=== Begin Enclosure ===

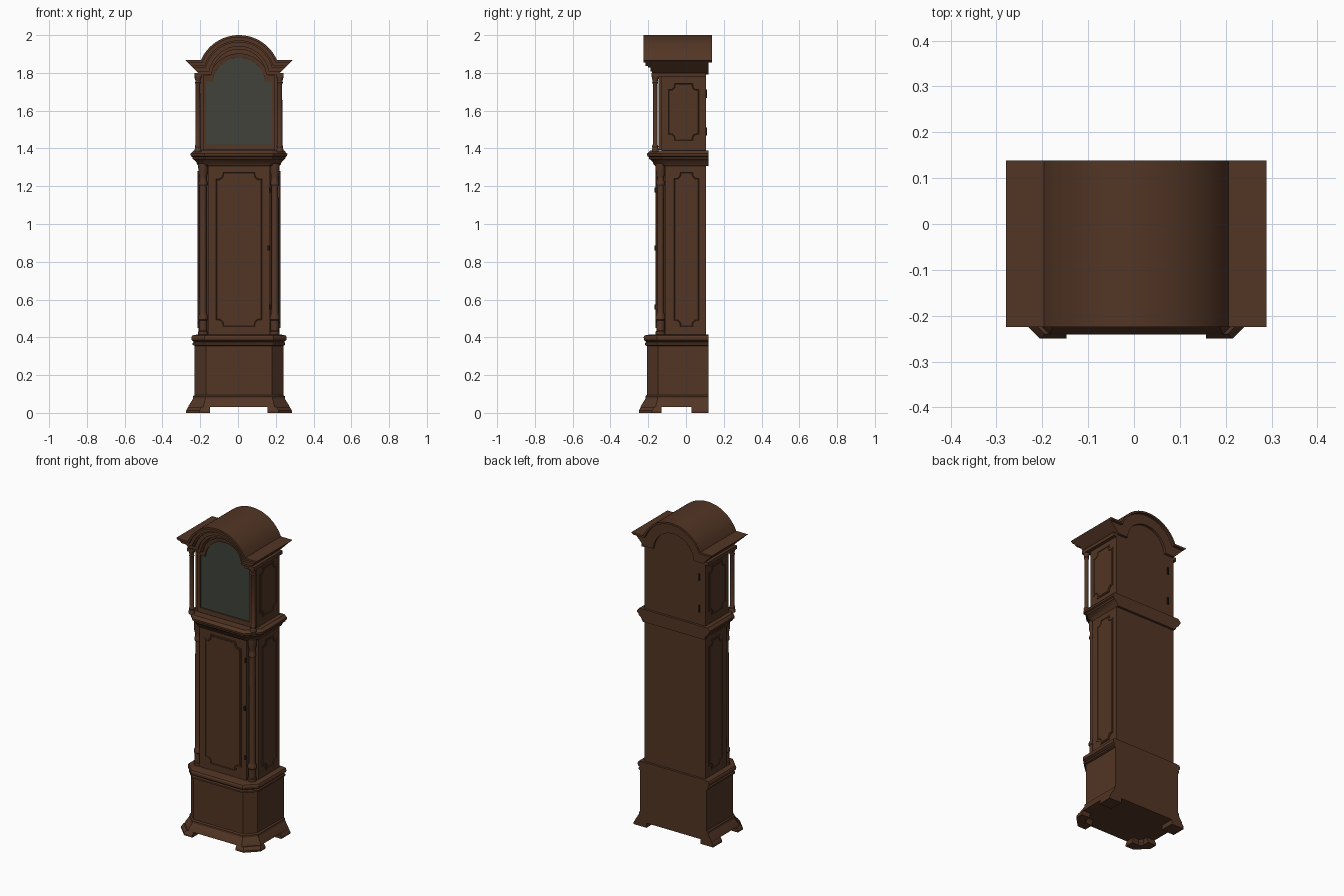
import bpy, bmesh, math
from mathutils import Vector

if "Cube" in bpy.data.objects:
    bpy.data.objects.remove(bpy.data.objects["Cube"])

CX = 0.005          # centre line of the case
BACK = 0.12


def material(name, rgb):
    m = bpy.data.materials.new(name)
    m.use_nodes = True
    m.diffuse_color = (*rgb, 1)
    m.node_tree.nodes["Principled BSDF"].inputs["Base Color"].default_value = (*rgb, 1)
    return m


WOOD = material("brown wood", (0.085, 0.036, 0.018))
GLASS = material("dark glass", (0.05, 0.054, 0.042))
IRON = material("dark iron", (0.012, 0.01, 0.008))


def loft(name, rings, mat=WOOD, caps=True, smooth=True):
    """Skin a list of rings holding equal numbers of points."""
    bm = bmesh.new()
    loops = [[bm.verts.new((p[0] + CX, p[1], p[2])) for p in r] for r in rings]
    n = len(loops[0])
    for a, b in zip(loops, loops[1:]):
        for i in range(n):
            j = (i + 1) % n
            bm.faces.new((a[i], a[j], b[j], b[i]))
    if caps:
        bm.faces.new(loops[0][::-1])
        bm.faces.new(loops[-1])
    bmesh.ops.recalc_face_normals(bm, faces=bm.faces)
    me = bpy.data.meshes.new(name)
    bm.to_mesh(me)
    bm.free()
    me.materials.append(mat)
    ob = bpy.data.objects.new(name, me)
    bpy.context.collection.objects.link(ob)
    if smooth:
        bpy.ops.object.select_all(action="DESELECT")
        ob.select_set(True)
        bpy.context.view_layer.objects.active = ob
        bpy.ops.object.shade_smooth_by_angle(angle=math.radians(30))
    return ob


def slab(name, pts, y0, y1, mat=WOOD):
    """Front-view outline given depth along y."""
    return loft(name, [[(x, y, z) for x, z in pts] for y in (y0, y1)], mat)


def box(name, lo, hi, mat=WOOD):
    ring = [(lo[0], lo[1]), (hi[0], lo[1]), (hi[0], hi[1]), (lo[0], hi[1])]
    return loft(name, [[(x, y, z) for x, y in ring] for z in (lo[2], hi[2])], mat, smooth=False)


def plan(half, front, cut, o, z):
    """Case plan with cut front corners, grown by o on the front and sides."""
    w, f, c = half + o, front - o, cut + o * 0.6
    return [(-w, BACK, z), (-w, f + c, z), (-w + c, f, z),
            (w - c, f, z), (w, f + c, z), (w, BACK, z)]


def moulding(name, half, front, cut, profile):
    return loft(name, [plan(half, front, cut, o, z) for o, z in profile])


def turned(name, x, y, profile, n=20):
    rings = [[(x + r * math.cos(2 * math.pi * i / n), y + r * math.sin(2 * math.pi * i / n), z)
              for i in range(n)] for r, z in profile]
    return loft(name, rings)


def arched(half, z0, shoulder, r, cz, n=28):
    """Upright outline with square shoulders and a round head."""
    a0 = math.asin((shoulder - cz) / r)
    arc = [a0 + (math.pi - 2 * a0) * i / n for i in range(n + 1)]
    return [(-half, z0), (half, z0), (half, shoulder)] + \
           [(r * math.cos(a), cz + r * math.sin(a)) for a in arc] + [(-half, shoulder)]


def scooped(u0, u1, v0, v1, r, n=6):
    """Rectangle with hollow rounded corners and small fillets."""
    e = 0.008
    pts = []
    for u, v, a in ((u0, v0, 90), (u1, v0, 180), (u1, v1, 270), (u0, v1, 360)):
        su, sv = (1 if u == u0 else -1), (1 if v == v0 else -1)
        arc = [(u + su * e + r * math.cos(math.radians(a - 90 * i / n)),
                v + sv * e + r * math.sin(math.radians(a - 90 * i / n))) for i in range(n + 1)]
        first = (u, arc[0][1]) if abs(arc[0][0] - u) < e * 1.5 else (arc[0][0], v)
        last = (u, arc[-1][1]) if abs(arc[-1][0] - u) < e * 1.5 else (arc[-1][0], v)
        pts += [first] + arc + [last]
    return pts


def panel(name, u0, u1, v0, v1, r, place):
    """Raised panel: a low rim and a field inside it; place maps (u, v, height)."""
    rings = []
    for inset, h in ((0, -0.002), (0, 0.004), (0.007, 0.004), (0.009, 0.001), (0.011, 0.003)):
        rings.append([place(u, v, h) for u, v in
                      scooped(u0 + inset, u1 - inset, v0 + inset, v1 - inset, r)])
    return loft(name, rings, smooth=False)


# Base: box, flared skirt and top moulding
moulding("base_box", 0.235, -0.207, 0.06, [(0, 0.06), (0, 0.37)])
moulding("base_skirt", 0.235, -0.207, 0.06,
         [(0.034, 0.03), (0.03, 0.04), (0.017, 0.06), (0.008, 0.075), (0.008, 0.088), (0, 0.094)])
moulding("base_top_moulding", 0.235, -0.207, 0.06,
         [(0, 0.355), (0.01, 0.36), (0.01, 0.37), (0.004, 0.376), (0.016, 0.386),
          (0.017, 0.4), (0.012, 0.41), (-0.01, 0.414)])

# Bracket feet
for s, side in ((1, "left"), (-1, "right")):
    rings = []
    for o, z in ((0.045, 0), (0.045, 0.012), (0.035, 0.03)):
        w, f, c = 0.235 + o, -0.205 - o, 0.07
        t = 0.06
        pts = [(0.152, f), (w - c, f), (w, f + c), (w, -0.13), (w - t, -0.13),
               (w - t, f + c + 0.01), (w - c - 0.01, f + t), (0.152, f + t)]
        rings.append([(s * x, y, z) for x, y in pts])
    loft(f"front_{side}_foot", rings, smooth=False)
    rings = [[(s * x, y, z) for x, y in ((0.19, 0.03), (w, 0.03), (w, BACK), (0.19, BACK))]
             for w, z in ((0.28, 0), (0.28, 0.012), (0.27, 0.03))]
    loft(f"back_{side}_foot", rings, smooth=False)

# Trunk with notched front corners
trunk = [(-0.215, 0.105), (-0.215, -0.11), (-0.18, -0.11), (-0.165, -0.125), (-0.165, -0.157)]
trunk += [(-x, y) for x, y in trunk[::-1]]
loft("trunk", [[(x, y, z) for x, y in trunk] for z in (0.4, 1.33)], smooth=False)
panel("trunk_door_panel", -0.128, 0.128, 0.45, 1.28, 0.028, lambda u, v, h: (u, -0.157 - h, v))

column = [(0.026, 0.405), (0.026, 0.43), (0.022, 0.435), (0.022, 0.49), (0.026, 0.495),
          (0.026, 0.51), (0.021, 0.52), (0.019, 0.53), (0.018, 1.2), (0.023, 1.208),
          (0.023, 1.222), (0.019, 1.23), (0.019, 1.25), (0.025, 1.275), (0.026, 1.32)]
hood_column = [(0.018, 1.38), (0.018, 1.395), (0.015, 1.402), (0.017, 1.412), (0.013, 1.42),
               (0.012, 1.74), (0.016, 1.748), (0.013, 1.756), (0.018, 1.775), (0.018, 1.795)]
for s, side in ((1, "left"), (-1, "right")):
    turned(f"trunk_{side}_column", s * 0.19, -0.135, column)
    turned(f"hood_{side}_column", s * 0.217, -0.163, hood_column)
    panel(f"trunk_{side}_panel", -0.07, 0.075, 0.45, 1.28, 0.024,
          lambda u, v, h: (s * (0.215 + h), u, v))
    panel(f"hood_{side}_panel", -0.1, 0.075, 1.435, 1.75, 0.024,
          lambda u, v, h: (s * (0.215 + h), u, v))

# Waist moulding carrying the hood
moulding("waist_moulding", 0.215, -0.165, 0.05,
         [(0, 1.308), (0.006, 1.315), (0.012, 1.33), (0.03, 1.345), (0.032, 1.355),
          (0.04, 1.36), (0.041, 1.372), (0.034, 1.378), (0.026, 1.388)])

# Hood body, glazed door and architrave over the columns
slab("hood_body", arched(0.215, 1.38, 1.82, 0.18, 1.781), -0.13, 0.105)
outer, inner = arched(0.19, 1.392, 1.785, 0.163, 1.74), arched(0.174, 1.42, 1.755, 0.14, 1.74)
loft("hood_door_frame", [[(x, y, z) for x, z in pts] for pts, y in
                         ((outer, -0.128), (outer, -0.145), (inner, -0.142), (inner, -0.128))],
     caps=False)
slab("door_glass", inner, -0.134, -0.129, GLASS)
for s, side in ((1, "left"), (-1, "right")):
    xs = sorted((s * 0.195, s * 0.236))
    box(f"{side}_architrave", (xs[0], -0.182, 1.778), (xs[1], 0.105, 1.80))


def cornice(o, n=32):
    """Line of the arched cornice, moved inward by o."""
    r, cz, zt = 0.219 - o, 1.781, 1.867 - o
    a0 = math.asin((zt - cz) / r)
    arc = [math.pi - a0 - (math.pi - 2 * a0) * i / n for i in range(n + 1)]
    return [(o - 0.284, zt)] + [(r * math.cos(a), cz + r * math.sin(a)) for a in arc] + [(0.284 - o, zt)]


# Arched roof and cornice, stepping back below
for name, a, b, front, back in (("roof", 0, 0.012, -0.225, 0.138),
                                ("cornice_cove", 0.012, 0.03, -0.214, BACK),
                                ("cornice_bead", 0.03, 0.038, -0.2, BACK),
                                ("cornice_frieze", 0.038, 0.06, -0.188, BACK),
                                ("cornice_lower_bead", 0.06, 0.075, -0.18, BACK)):
    slab(name, cornice(a) + cornice(b)[::-1], front, back)

# Hinges and lock
for z in (0.56, 1.18):
    box("trunk_door_hinge", (0.158, -0.166, z - 0.013), (0.166, -0.155, z + 0.013), IRON)
box("trunk_door_lock", (0.15, -0.166, 0.86), (0.162, -0.155, 0.885), IRON)
for z in (1.49, 1.69):
    box("hood_back_hinge", (-0.178, 0.1, z - 0.022), (-0.168, 0.111, z + 0.022), IRON)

=== End Enclosure ===

■ WHAT THE TASK REQUIRES ■
Search the entries for the word "faces", then gather every line that has it.

■ RESPONSE TO THE TASK ■
            bm.faces.new((a[i], a[j], b[j], b[i]))
        bm.faces.new(loops[0][::-1])
        bm.faces.new(loops[-1])
    bmesh.ops.recalc_face_normals(bm, faces=bm.faces)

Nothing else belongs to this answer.